Amid growing concern in the West about the vulnerability of large warships to very fast sea-skimming missiles, Russian news agencies have reported a successful firing test of the long-range hypersonic Zircon weapon. Coincidentally, India has recently been test-firing new versions of the medium-range supersonic Brahmos missile, which is a joint venture between India and Russia and is based on the P-800 Onix, one of several supersonic anti-ship cruise missiles in service with the Russian Navy. With Russian help, India is developing a hypersonic Brahmos II version, which could be based on the Zircon.
The Russian Ministry of Defense (MoD) chose not to comment directly on the reported Zircon test. But within hours of those reports, it issued a muted statement that the State Armament Program 2018-2025 calls for development and fielding of “principally new specimens of hypersonic weapons” along with “artificial-intellect robotic-technical complexes and weapons on new physical principles (phenomenon)”. The news agencies reported that the Zircon had been launched from an unspecified sea-going platform, and had reached Mach 8.
According to unofficial sources, prototypes of the Zircon were test-launched first from a Tu-22M3 swing-wing bomber in 2012-13. Launches from a ground platform followed in 2015, with first success achieved last year.
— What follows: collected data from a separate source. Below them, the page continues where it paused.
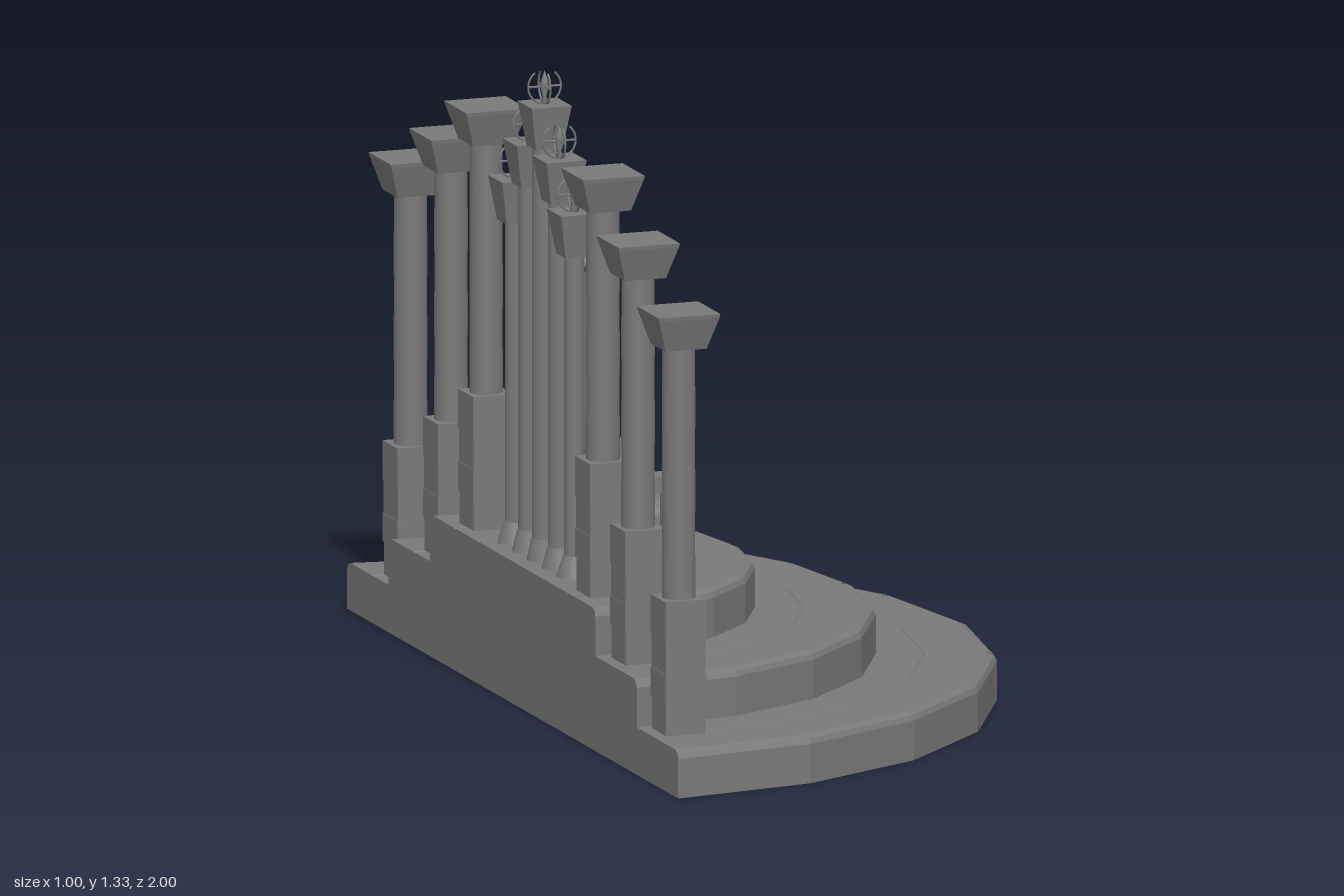
import * as THREE from 'three';
import { toCreasedNormals } from 'three/addons/utils/BufferGeometryUtils.js';

const STONE = 0x7a7a7a;
const smooth = new THREE.MeshStandardMaterial({ color: STONE });
const flat = new THREE.MeshStandardMaterial({ color: STONE, flatShading: true });
const thin = new THREE.MeshStandardMaterial({ color: STONE, side: THREE.DoubleSide });
const BACK = -0.5;    // straight rear edge of the dais
const ROW = -0.43;    // line on which all columns stand

function add(parent, name, geometry, x, y, z, material = smooth) {
  const mesh = new THREE.Mesh(geometry, material);
  mesh.name = name;
  mesh.position.set(x, y, z);
  parent.add(mesh);
  return mesh;
}

function group(parent, name, x = 0, y = 0, z = 0) {
  const g = new THREE.Group();
  g.name = name;
  g.position.set(x, y, z);
  parent.add(g);
  return g;
}

const profile = pairs => pairs.map(([x, y]) => new THREE.Vector2(x, y));

// Square frustum standing on y = 0
function frustum(bottom, top, height) {
  return new THREE.CylinderGeometry(top * Math.SQRT1_2, bottom * Math.SQRT1_2, height, 4)
    .rotateY(Math.PI / 4).translate(0, height / 2, 0);
}

// Half-round step: ten chamfered blocks with fine joints over a solid core
function addStep(parent, radius, y) {
  const step = group(parent, 'step', BACK, y, 0);
  const points = profile([[0, 0], [radius, 0], [radius, 0.083], [radius - 0.005, 0.094], [radius - 0.018, 0.1],
    [radius - 0.148, 0.1], [radius - 0.15, 0.098], [radius - 0.152, 0.1], [0, 0.1]]);
  const arc = Math.PI / 10, joint = 0.0012 / radius;
  for (let i = 0; i < 10; i++) {
    add(step, 'stepBlock', new THREE.LatheGeometry(points, 1, i * arc + joint, arc - 2 * joint), 0, 0, 0, flat);
  }
  const core = profile([[0, 0.001], [radius - 0.005, 0.001], [radius - 0.005, 0.083], [radius - 0.02, 0.097], [0, 0.097]]);
  add(step, 'stepCore', new THREE.LatheGeometry(core, 10, 0, Math.PI), 0, 0, 0, flat);
  const half = points.slice(1, 8);
  const outline = [...half, ...half.slice().reverse().map(p => new THREE.Vector2(-p.x, p.y))];
  add(step, 'stepBack', new THREE.ShapeGeometry(new THREE.Shape(outline)).rotateY(-Math.PI / 2), 0, 0, 0, flat);
}

// Large column: stacked square plinth, drums and a flaring capital
function addColumn(parent, y, z) {
  const column = group(parent, 'column', ROW, y, z);
  [[0, 0.07, 0.086], [0.07, 0.13, 0.09], [0.13, 0.2, 0.087], [0.2, 0.283, 0.09]].forEach(([a, b, w]) =>
    add(column, 'plinthBlock', new THREE.BoxGeometry(w, b - a, w), 0, (a + b) / 2, 0, flat));
  const drums = 6, h = (0.815 - 0.283) / drums;
  for (let i = 0; i < drums; i++) {
    const r = i % 2 ? 0.0342 : 0.0348;
    add(column, 'drum', new THREE.CylinderGeometry(r, r, h, 20), 0, 0.283 + h * (i + 0.5), 0);
  }
  add(column, 'capital', frustum(0.09, 0.132, 0.068), 0, 0.812, 0, flat);
  add(column, 'capitalTop', frustum(0.132, 0.135, 0.008), 0, 0.88, 0, flat);
}

// Open-topped ring ornament with a central spindle
function addOrnament(parent, y) {
  const ornament = group(parent, 'ornament', 0, y, 0);
  const arc = Math.PI * 1.6;
  for (const turn of [0, Math.PI / 2]) {
    const ring = new THREE.TorusGeometry(0.036, 0.0022, 6, 24, arc)
      .rotateZ(Math.PI * 1.5 - arc / 2).rotateY(turn);
    add(ornament, 'openRing', ring, 0, 0.036, 0);
    add(ornament, 'crossbar', new THREE.CylinderGeometry(0.0025, 0.0025, 0.072, 6).rotateZ(Math.PI / 2).rotateY(turn), 0, 0.036, 0);
  }
  const spindle = profile([[0, 0], [0.01, 0], [0.004, 0.014], [0.009, 0.036], [0.007, 0.05], [0, 0.07]]);
  add(ornament, 'spindle', new THREE.LatheGeometry(spindle, 10), 0, 0, 0);
}

// Slender pillar of the throne back
function addPillar(parent, z, top, radius) {
  const pillar = group(parent, 'pillar', ROW, 0.3, z);
  const height = top - 0.3;
  add(pillar, 'pillarFoot', new THREE.CylinderGeometry(radius + 0.002, 0.037, 0.045, 20), 0, 0.0225, 0);
  add(pillar, 'pillarShaft', new THREE.CylinderGeometry(radius, radius, height - 0.08, 20), 0, (height - 0.08) / 2, 0);
  add(pillar, 'pillarCapital', frustum(0.058, 0.085, 0.084), 0, height - 0.092, 0, flat);
  add(pillar, 'pillarCapitalTop', frustum(0.085, 0.088, 0.008), 0, height - 0.008, 0, flat);
  addOrnament(pillar, height);
}

// Cushioned seat with rounded front corners and a soft top edge
function addSeat(parent) {
  const bevel = 0.028, w = 0.14 - bevel, x0 = -0.4, x1 = -0.142 - bevel, r = 0.058;
  const shape = new THREE.Shape();
  shape.moveTo(x0, -w);
  shape.lineTo(x1 - r, -w);
  shape.absarc(x1 - r, -w + r, r, -Math.PI / 2, 0);
  shape.lineTo(x1, w - r);
  shape.absarc(x1 - r, w - r, r, 0, Math.PI / 2);
  shape.lineTo(x0, w);
  const geometry = new THREE.ExtrudeGeometry(shape, {
    depth: 0.13 - bevel, bevelThickness: bevel, bevelSize: bevel, bevelSegments: 5, curveSegments: 8,
  }).rotateX(-Math.PI / 2);
  add(parent, 'seat', toCreasedNormals(geometry, 0.7), 0, 0.3, 0);
}

// Pleated curtain on a rod; the folds are uneven, deepen and drift downwards
function addCurtain(parent) {
  const curtain = group(parent, 'curtain', -0.385, 0, 0);
  const cloth = new THREE.PlaneGeometry(0.23, 0.61, 110, 16).rotateY(Math.PI / 2);
  const p = cloth.attributes.position;
  for (let i = 0; i < p.count; i++) {
    const t = 0.5 - p.getY(i) / 0.61, z = p.getZ(i);
    const fold = 0.6 * Math.sin(z * 165 + t * 1.2) + 0.4 * Math.sin(z * 97 - t * 1.6 + 1);
    p.setX(i, 0.004 + 0.011 * t + fold * (0.004 + 0.006 * t));
    p.setZ(i, z * (1 + 0.03 * t) + 0.003 * Math.sin(z * 80 + t * 4) * t);
  }
  cloth.computeVertexNormals();
  add(curtain, 'curtainCloth', cloth, 0, 0.635, 0, thin);
  add(curtain, 'curtainRod', new THREE.CylinderGeometry(0.007, 0.007, 0.25, 10).rotateX(Math.PI / 2), 0, 0.942, 0);
  for (const side of [-1, 1]) {
    add(curtain, 'rodFinial', new THREE.ConeGeometry(0.016, 0.028, 12).rotateX(side * Math.PI / 2), 0, 0.942, side * 0.132);
  }
}

// Armrest: board with sloping ends on two round posts
function addArmrest(parent, side) {
  const arm = group(parent, 'armrest', 0, 0, side * 0.173);
  const shape = new THREE.Shape(profile([[-0.362, 0.466], [-0.198, 0.466], [-0.182, 0.5], [-0.376, 0.5]]));
  add(arm, 'armBoard', new THREE.ExtrudeGeometry(shape, { depth: 0.056, bevelEnabled: false }).translate(0, 0, -0.028), 0, 0, 0, flat);
  for (const x of [-0.347, -0.22]) {
    add(arm, 'armPost', new THREE.CylinderGeometry(0.018, 0.018, 0.168, 16), x, 0.383, 0);
  }
}

export function createModel() {
  const model = new THREE.Group();
  model.name = 'throneDais';

  const dais = group(model, 'dais');
  [1, 0.75, 0.5].forEach((radius, i) => addStep(dais, radius, i * 0.1));

  // Three columns a side, one per step, rising towards the middle
  const colonnade = group(model, 'colonnade');
  const throne = group(model, 'throne');
  for (const side of [-1, 1]) {
    [0.81, 0.565, 0.353].forEach((z, i) => addColumn(colonnade, 0.1 * (i + 1), side * z));
    addPillar(throne, side * 0.09, 1.165, 0.024);
    addPillar(throne, side * 0.178, 1.07, 0.021);
    addArmrest(throne, side);
  }
  addPillar(throne, 0, 1.262, 0.026);
  addSeat(throne);
  addCurtain(throne);
  return model;
}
Completion of state trials on the whole family is targeted for 2020. To speed up this and other hypersonic projects, the Russian government merged the two missile houses Raduga and NPO Mashinostroenia under the control of Tactical Missile Corporation (TRV).
The Zircon is designated 3M22 by the Russian MoD and represents a further development of the HELA (acronym for Russian “Hypersonic Experimental Flying Vehicle”) that was on display at the MAKS airshow in 1995.
It is therefore believed to be a winged cruise missile with a lift-generating center body. A booster stage with solid-fuel engines accelerates it to a supersonic speed, at which point the scramjet motor of the second stage takes over. Its range is estimated to be from 135 to 270 nautical miles at low level, and up to 400 nautical miles in a semi-ballistic trajectory. The Zircon will be a family of missiles adaptable to various types of carriers and launchers, and so will be available in air-, surface- and underwater- launched versions.
The nuclear powered cruiser Admiral Nakhimov, which is currently being reworked in the shipyard at Severodvinsk, is expected to be the first capital ship to carry the Zircon, from 2018. Her current missile silos that carry the P-700 Granit (MoD designation 3M45) are being replaced with vertical launchers that can fire missiles of several types.
Exportable versions of the Zircon will be limited to less than 160 nautical miles (300 km), since Russia is a signatory to the Missile Control Technology Regime (MCTR). But now that India has signed up to the MCTR, the range of the current Brahmos design could be increased to 600 km, an Indian defense analyst told AIN.
The Brahmos is already operational as a land-attack missile with the Indian Army on wheeled erector-launchers. Last month, an enhanced version was test-fired from a mobile autonomous launcher “at a much higher range than the present,” according to a statement from the Brahmos joint venture. Brahmos is also already in service with the Indian Navy as an anti-ship missile. On April 21, an Indian warship test-launched a Brahmos missile against a land target for the first time. But test firing of an air-launched version from an Indian Air Force Su-30MKI has been repeatedly delayed due to integration problems. The latest published launch date is April.
The Brahmos has a different, “fire-and-forget” GPS guidance system to its current Russian counterparts that uses an Indian chip designated G3OM. The land-based target in the latest Indian test was 290 km distant from the INS Teg frigate that launched the Brahmos.
In theory, the range of the hypersonic Brahmos II could also now be extended to 600 km. It has been under development since an Indo-Russian agreement in 2008. A scale model of the Brahmos II was displayed at the Aero India show in 2013. At that show, the former BrahMos Aerospace CEO Sivathanu Pillai described it as "a completely new missile.” He continued: “In the future, cruise missiles can be intercepted by anti-missiles. Faced with this, we must work on the new version accelerating to above Mach 5 that can complete the mission. We need to make countermeasure systems and reduce missile's signatures. We need to make it from the proper materials able to withstand the heat from high speeds. It’s going to be a very complex technology…we need at least five years to develop it.”
Additional reporting by Neelam Mathews